==== RECORD EXTRACTS ====

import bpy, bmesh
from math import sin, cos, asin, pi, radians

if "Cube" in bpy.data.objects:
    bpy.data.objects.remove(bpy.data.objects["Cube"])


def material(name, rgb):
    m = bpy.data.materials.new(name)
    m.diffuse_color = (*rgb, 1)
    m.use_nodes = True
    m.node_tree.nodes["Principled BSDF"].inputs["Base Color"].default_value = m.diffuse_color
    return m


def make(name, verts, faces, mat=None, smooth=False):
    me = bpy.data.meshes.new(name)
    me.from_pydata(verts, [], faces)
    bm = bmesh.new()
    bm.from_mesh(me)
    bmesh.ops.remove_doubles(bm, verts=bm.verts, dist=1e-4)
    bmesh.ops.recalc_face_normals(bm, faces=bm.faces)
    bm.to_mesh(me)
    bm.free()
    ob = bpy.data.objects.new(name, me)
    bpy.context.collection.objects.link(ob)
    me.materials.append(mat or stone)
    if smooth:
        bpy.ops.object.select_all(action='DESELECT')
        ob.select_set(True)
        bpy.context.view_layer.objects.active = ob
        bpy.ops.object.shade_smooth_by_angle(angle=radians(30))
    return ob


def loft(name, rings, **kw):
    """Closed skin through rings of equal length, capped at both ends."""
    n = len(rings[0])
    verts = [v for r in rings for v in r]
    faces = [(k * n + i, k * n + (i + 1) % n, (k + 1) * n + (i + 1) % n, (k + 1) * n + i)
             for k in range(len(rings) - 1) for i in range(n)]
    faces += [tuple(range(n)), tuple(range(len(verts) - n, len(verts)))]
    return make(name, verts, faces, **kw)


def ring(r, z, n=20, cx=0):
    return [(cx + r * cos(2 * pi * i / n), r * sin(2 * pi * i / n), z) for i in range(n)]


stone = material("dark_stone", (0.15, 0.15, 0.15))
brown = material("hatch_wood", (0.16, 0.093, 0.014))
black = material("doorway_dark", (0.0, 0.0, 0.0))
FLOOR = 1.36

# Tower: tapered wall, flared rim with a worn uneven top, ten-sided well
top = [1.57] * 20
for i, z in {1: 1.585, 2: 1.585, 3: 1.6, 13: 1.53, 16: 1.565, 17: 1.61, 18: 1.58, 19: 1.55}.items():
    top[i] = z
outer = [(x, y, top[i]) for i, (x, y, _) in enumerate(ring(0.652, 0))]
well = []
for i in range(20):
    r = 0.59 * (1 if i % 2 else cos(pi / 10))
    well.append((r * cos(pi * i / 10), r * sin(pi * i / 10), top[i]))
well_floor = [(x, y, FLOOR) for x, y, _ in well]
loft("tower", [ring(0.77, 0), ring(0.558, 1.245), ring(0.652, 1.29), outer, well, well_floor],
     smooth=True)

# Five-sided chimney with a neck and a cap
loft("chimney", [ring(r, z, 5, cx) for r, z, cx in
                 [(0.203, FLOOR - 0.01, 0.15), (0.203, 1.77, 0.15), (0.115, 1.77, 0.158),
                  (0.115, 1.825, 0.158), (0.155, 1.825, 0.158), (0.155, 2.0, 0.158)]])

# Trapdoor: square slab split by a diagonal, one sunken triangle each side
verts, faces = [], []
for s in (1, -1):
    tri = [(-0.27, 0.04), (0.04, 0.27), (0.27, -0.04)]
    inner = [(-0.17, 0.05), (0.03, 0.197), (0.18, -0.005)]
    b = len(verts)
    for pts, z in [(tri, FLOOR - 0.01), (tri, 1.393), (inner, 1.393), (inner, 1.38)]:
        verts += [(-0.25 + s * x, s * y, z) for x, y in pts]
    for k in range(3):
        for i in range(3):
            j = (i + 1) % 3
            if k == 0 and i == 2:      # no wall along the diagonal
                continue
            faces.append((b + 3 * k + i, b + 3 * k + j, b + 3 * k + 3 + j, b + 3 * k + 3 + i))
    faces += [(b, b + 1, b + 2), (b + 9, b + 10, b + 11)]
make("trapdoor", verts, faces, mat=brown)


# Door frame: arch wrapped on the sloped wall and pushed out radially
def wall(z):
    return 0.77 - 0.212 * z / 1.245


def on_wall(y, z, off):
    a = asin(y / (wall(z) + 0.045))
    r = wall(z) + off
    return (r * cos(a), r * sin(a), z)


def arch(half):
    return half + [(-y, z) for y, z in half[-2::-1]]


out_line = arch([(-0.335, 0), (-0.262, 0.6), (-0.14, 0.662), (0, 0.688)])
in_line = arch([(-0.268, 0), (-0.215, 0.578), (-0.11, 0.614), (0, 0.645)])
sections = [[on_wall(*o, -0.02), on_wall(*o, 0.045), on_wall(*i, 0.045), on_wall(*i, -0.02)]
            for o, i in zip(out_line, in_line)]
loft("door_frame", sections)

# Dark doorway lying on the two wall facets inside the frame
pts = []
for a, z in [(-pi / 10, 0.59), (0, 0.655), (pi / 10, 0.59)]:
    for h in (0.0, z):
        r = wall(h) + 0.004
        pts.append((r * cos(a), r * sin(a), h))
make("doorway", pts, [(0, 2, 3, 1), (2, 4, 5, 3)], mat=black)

====

* WHAT YOU WILL DO *
What is asked for is an exact copy of the lines above from the one containing "inner = [(-0.17, 0.05), (0.03, 0.197), (0.18, -0.005)]" through the one containing "r = wall(z) + off", and only those.

* YOUR SOLUTION *
    inner = [(-0.17, 0.05), (0.03, 0.197), (0.18, -0.005)]
    b = len(verts)
    for pts, z in [(tri, FLOOR - 0.01), (tri, 1.393), (inner, 1.393), (inner, 1.38)]:
        verts += [(-0.25 + s * x, s * y, z) for x, y in pts]
    for k in range(3):
        for i in range(3):
            j = (i + 1) % 3
            if k == 0 and i == 2:      # no wall along the diagonal
                continue
            faces.append((b + 3 * k + i, b + 3 * k + j, b + 3 * k + 3 + j, b + 3 * k + 3 + i))
    faces += [(b, b + 1, b + 2), (b + 9, b + 10, b + 11)]
make("trapdoor", verts, faces, mat=brown)


# Door frame: arch wrapped on the sloped wall and pushed out radially
def wall(z):
    return 0.77 - 0.212 * z / 1.245


def on_wall(y, z, off):
    a = asin(y / (wall(z) + 0.045))
    r = wall(z) + off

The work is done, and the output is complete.